Nevada’s Uniform Act on rights of the terminally ill sets forth the mechanisms by which terminally ill Nevada patients or their families can implement their wishes regarding the withholding or withdrawing of life-sustaining treatment. The recent case of Estate of Maxey v. Darden examined a family’s right to second guess a physician’s determination that a patient was terminally ill under the Act.

The Act provides that a terminally ill patient is a patient who has an incurable and irreversible condition that, without the administration of life-sustaining treatment, will, in the attending physician’s opinion, result in death within a relatively short period of time. Moreover, the Act shields doctors from civil or criminal sanctions as long as the doctor acts in accordance with accepted medical standards.

A. The Facts

Avis Maxey, a 72-year old woman, was admitted to the emergency room at Desert Springs Hospital after having ingested approximately 200 prescription pills in an apparent suicide attempt. During the intubation process, Maxey’s ex-husband, as her surrogate, signed a hospital form that limited her treatment to diagnostic and therapeutic efforts that would increase her comfort but not attempt to prolong her life. Dr. Jon Darden, the emergency room doctor on duty at the time, also signed the hospital form.

In the hours that followed, Maxey was extubated, given oxygen, taken off oxygen, and given morphine for pain. Approximately four and one-half hours after arriving at the hospital, Maxey was pronounced dead.

B. The Family’s Complaint

Subsequently, Maxey’s family filed a complaint alleging among other things that Dr. Darden did not exercise reasonable medical care when he classified Maxey as terminally ill.

In support of its position, Maxey’s family presented affidavits from another emergency room physician who opined that Dr. Darden breached the standard of care by classifying Maxey as terminal. The same emergency room physician further opined that Dr. Darden acted unreasonably when he made that classification.

Dr. Darden argued that because the Act’s definition of a terminally ill patient pointedly refers to the attending physician’s opinion, he alone had the exclusive right to determine whether Maxey was terminally ill.

The trial court agreed with Dr. Darden, but on appeal, the appellate court rejected Dr. Darden’s argument by noting that the Act imposes a duty on physicians who make determinations under the Act to do so within reasonable medical standards.

Therefore, the appellate court found that Dr. Darden’s actions in classifying Maxey as terminally ill were judicially reviewable. The court further concluded that a rational jury could conclude that Dr. Darden’s conduct fell below reasonable medical standards based on the affidavits submitted by Maxey’s family. Thus, the matter was sent back to the trial court for a determination of whether Dr. Darden properly classified Maxey as terminally ill.

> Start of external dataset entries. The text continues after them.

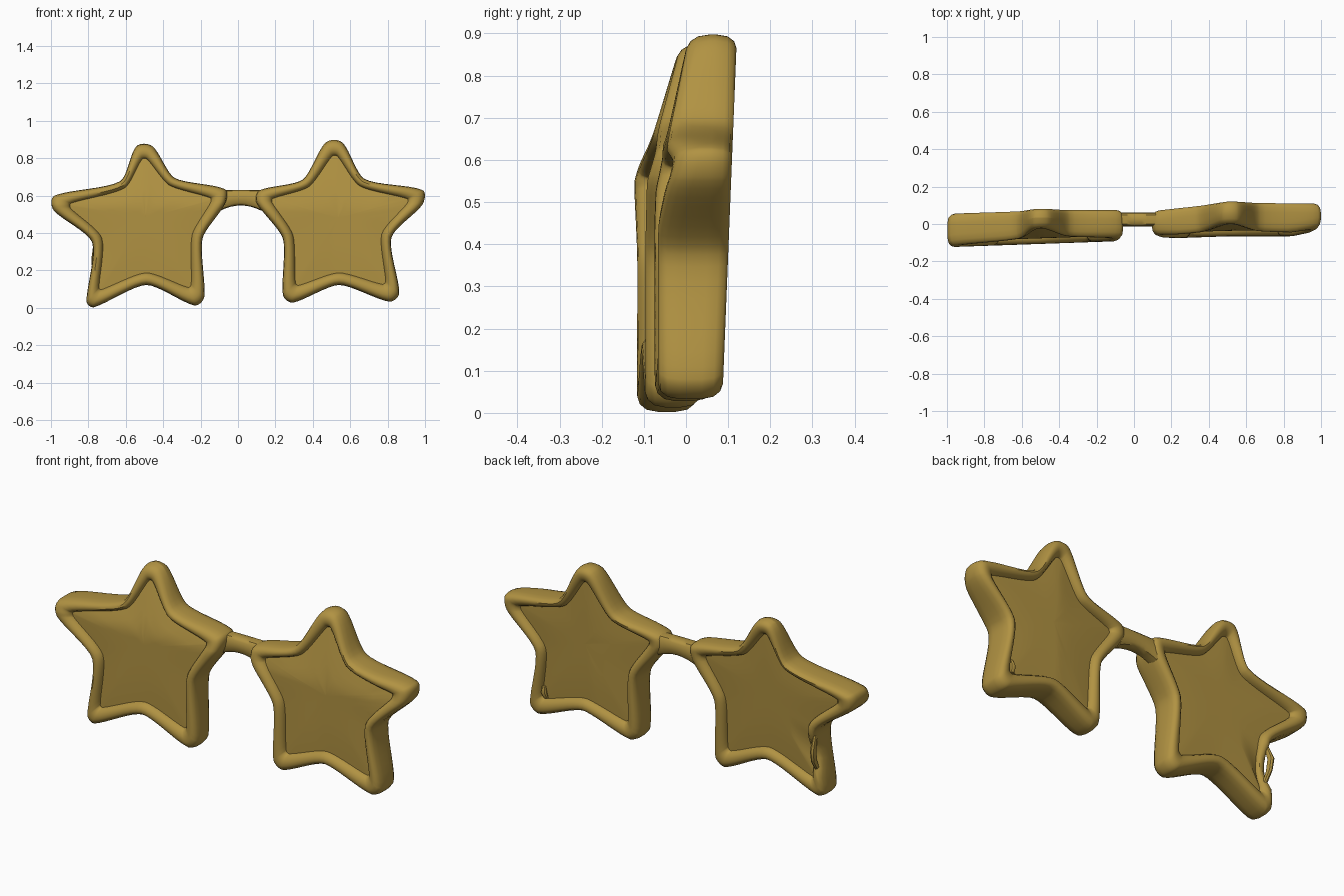
import bpy, bmesh, math
from mathutils import Vector

if "Cube" in bpy.data.objects:
    bpy.data.objects.remove(bpy.data.objects["Cube"])

gold = bpy.data.materials.new("gold plastic")
gold.use_nodes = True
colour = (0.44, 0.29, 0.055, 1)
gold.diffuse_color = colour
gold.node_tree.nodes["Principled BSDF"].inputs["Base Color"].default_value = colour

# Star outlines (x, z): two points per rounded tip, one per notch
RIGHT = [(-.455, .862), (-.545, .862), (-.63, .677), (-.98, .6), (-.985, .52),
         (-.78, .35), (-.81, .035), (-.77, .003), (-.49, .122), (-.235, .013),
         (-.18, .06), (-.19, .37), (-.07, .555), (-.072, .635), (-.34, .695)]
LEFT = [(.56, .882), (.467, .882), (.345, .685), (.115, .628), (.1, .56),
        (.24, .37), (.24, .07), (.295, .028), (.54, .122), (.807, .033),
        (.862, .08), (.82, .375), (.985, .55), (.985, .63), (.675, .69)]
SHORT = .13      # segments shorter than this are rounded tips


def smooth_loop(points, steps=8):
    """Closed curve through the points: full arcs at tips, straighter edges."""
    p = [Vector(q) for q in points]
    n = len(p)
    d = [(p[(i + 1) % n] - p[i - 1]).normalized() for i in range(n)]
    out = []
    for i in range(n):
        a, b = p[i], p[(i + 1) % n]
        size = (b - a).length
        if size > SHORT:
            size *= .66
        for k in range(steps):
            t = k / steps
            h = t * t * (3 - 2 * t)
            out.append(a + (b - a) * h + size * (d[i] * (t * (1 - t) ** 2)
                                                 - d[(i + 1) % n] * (t * t * (1 - t))))
    return out


def pinch(points, amount=.6):
    """Sharper copy of a star: draws the two points of each tip together."""
    p = [Vector(q) for q in points]
    for i in range(len(p) - 1):
        if (p[i + 1] - p[i]).length < SHORT:
            mid = (p[i] + p[i + 1]) / 2
            p[i], p[i + 1] = p[i].lerp(mid, amount), p[i + 1].lerp(mid, amount)
    return p


# Front and back depth of each star: tips lean back, the pair is slightly skewed
def right_depth(x, z):
    front = -.124 + .035 * (x + 1) + .29 * max(0, z - .55)
    back = .02 + .06 * z + .02 * (x + 1)
    if .12 < z < .33:      # worn hinge seat on the outer edge
        worn = min(1, max(0, (-.7 - x) / .06))
        back -= .04 * worn * math.sin(math.pi * (z - .12) / .21)
    return front, back


def left_depth(x, z):
    front = (-.066 - .035 * max(0, .5 - x) + .08 * max(0, .23 - x)
             + .2 * max(0, z - .53) + .2 * max(0, x - .84) * min(1, 2 * z))
    back = .085 + .04 * z - .1 * max(0, .5 - x)
    return front, back


def add_object(name, bm, angle=40):
    bmesh.ops.recalc_face_normals(bm, faces=bm.faces)
    mesh = bpy.data.meshes.new(name)
    bm.to_mesh(mesh)
    bm.free()
    mesh.materials.append(gold)
    obj = bpy.data.objects.new(name, mesh)
    bpy.context.collection.objects.link(obj)
    bpy.ops.object.select_all(action='DESELECT')
    obj.select_set(True)
    bpy.context.view_layer.objects.active = obj
    bpy.ops.object.shade_smooth_by_angle(angle=math.radians(angle))


def bridge_rings(bm, rings, closed):
    pairs = list(zip(rings, rings[1:]))
    if closed:
        pairs.append((rings[-1], rings[0]))
    for a, b in pairs:
        n = len(a)
        for i in range(n):
            j = (i + 1) % n
            bm.faces.new((a[i], a[j], b[j], b[i]))


# Rim and lens sections as (scale about centre, inset from the face)
RIM = [(1, .05), (.99, .022), (.965, .006), (.93, 0), (.885, .002),
       (.845, .012), (.822, .026), (.812, .05)]
LENS = [(.83, .034), (.6, .031), (.4, .03), (.2, .03), (.02, .03)]


def build_star(side, points, centre, depth):
    centre = Vector(centre)
    outer, inner = smooth_loop(points), smooth_loop(pinch(points))

    def ring(bm, scale, inset, back):
        verts = []
        sharp = min(1, (1 - scale) / .18)
        for p, s in zip(outer, inner):
            q = centre + (p.lerp(s, sharp) - centre) * scale
            front_y, back_y = depth(q.x, q.y)
            y = back_y - inset if back else front_y + inset
            verts.append(bm.verts.new((q.x, y, q.y)))
        return verts

    bm = bmesh.new()
    rings = [ring(bm, s, d, False) for s, d in RIM]
    rings += [ring(bm, s, d, True) for s, d in reversed(RIM)]
    bridge_rings(bm, rings, True)
    add_object(side + "_star_frame", bm)

    bm = bmesh.new()
    rings = [ring(bm, s, d, False) for s, d in reversed(LENS)]
    rings += [ring(bm, s, d, True) for s, d in LENS]
    bridge_rings(bm, rings, False)
    bm.faces.new(rings[0])
    bm.faces.new(rings[-1])
    add_object(side + "_lens", bm)


build_star("right", RIGHT, (-.495, .48), right_depth)
build_star("left", LEFT, (.535, .48), left_depth)


def tube(name, stations, sides=12, power=.6):
    """Loft of rounded sections: centre, across vector, up vector."""
    bm = bmesh.new()
    rings = []
    for centre, across, up in stations:
        ring = []
        for k in range(sides):
            a = math.tau * k / sides
            c, s = math.cos(a), math.sin(a)
            ring.append(bm.verts.new(Vector(centre)
                        + Vector(across) * math.copysign(abs(c) ** power, c)
                        + Vector(up) * math.copysign(abs(s) ** power, s)))
        rings.append(ring)
    bridge_rings(bm, rings, False)
    bm.faces.new(rings[0])
    bm.faces.new(rings[-1])
    add_object(name, bm)


# Nose bridge: flat on top, arched below
stations = []
for k in range(9):
    t = k / 4 - 1
    stations.append(((.015 + .11 * t, .024, .588 - .014 * t * t),
                     (0, .038, 0), (0, 0, .041 + .014 * t * t)))
tube("nose_bridge", stations)

# Leftover hinge pieces on the back
tube("right_hinge_stub", [((-.765, .0, .14), (.012, 0, 0), (0, .012, 0)),
                          ((-.768, .035, .2), (.012, 0, 0), (0, .018, 0)),
                          ((-.77, .045, .26), (.014, 0, 0), (0, .018, 0)),
                          ((-.765, .02, .33), (.01, 0, 0), (0, .012, 0))], 8, 1)
tube("left_hinge_stub", [((.77, .06, .13), (.012, 0, 0), (0, .01, 0)),
                         ((.775, .07, .16), (.015, 0, 0), (0, .014, 0)),
                         ((.78, .065, .19), (.01, 0, 0), (0, .01, 0))], 8, 1)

While the appellate court did not answer the question “when is a person terminally ill,” Nevada physicians will likely be asking that question much more frequently as a result of the Maxey decision.

Laura L. Johnson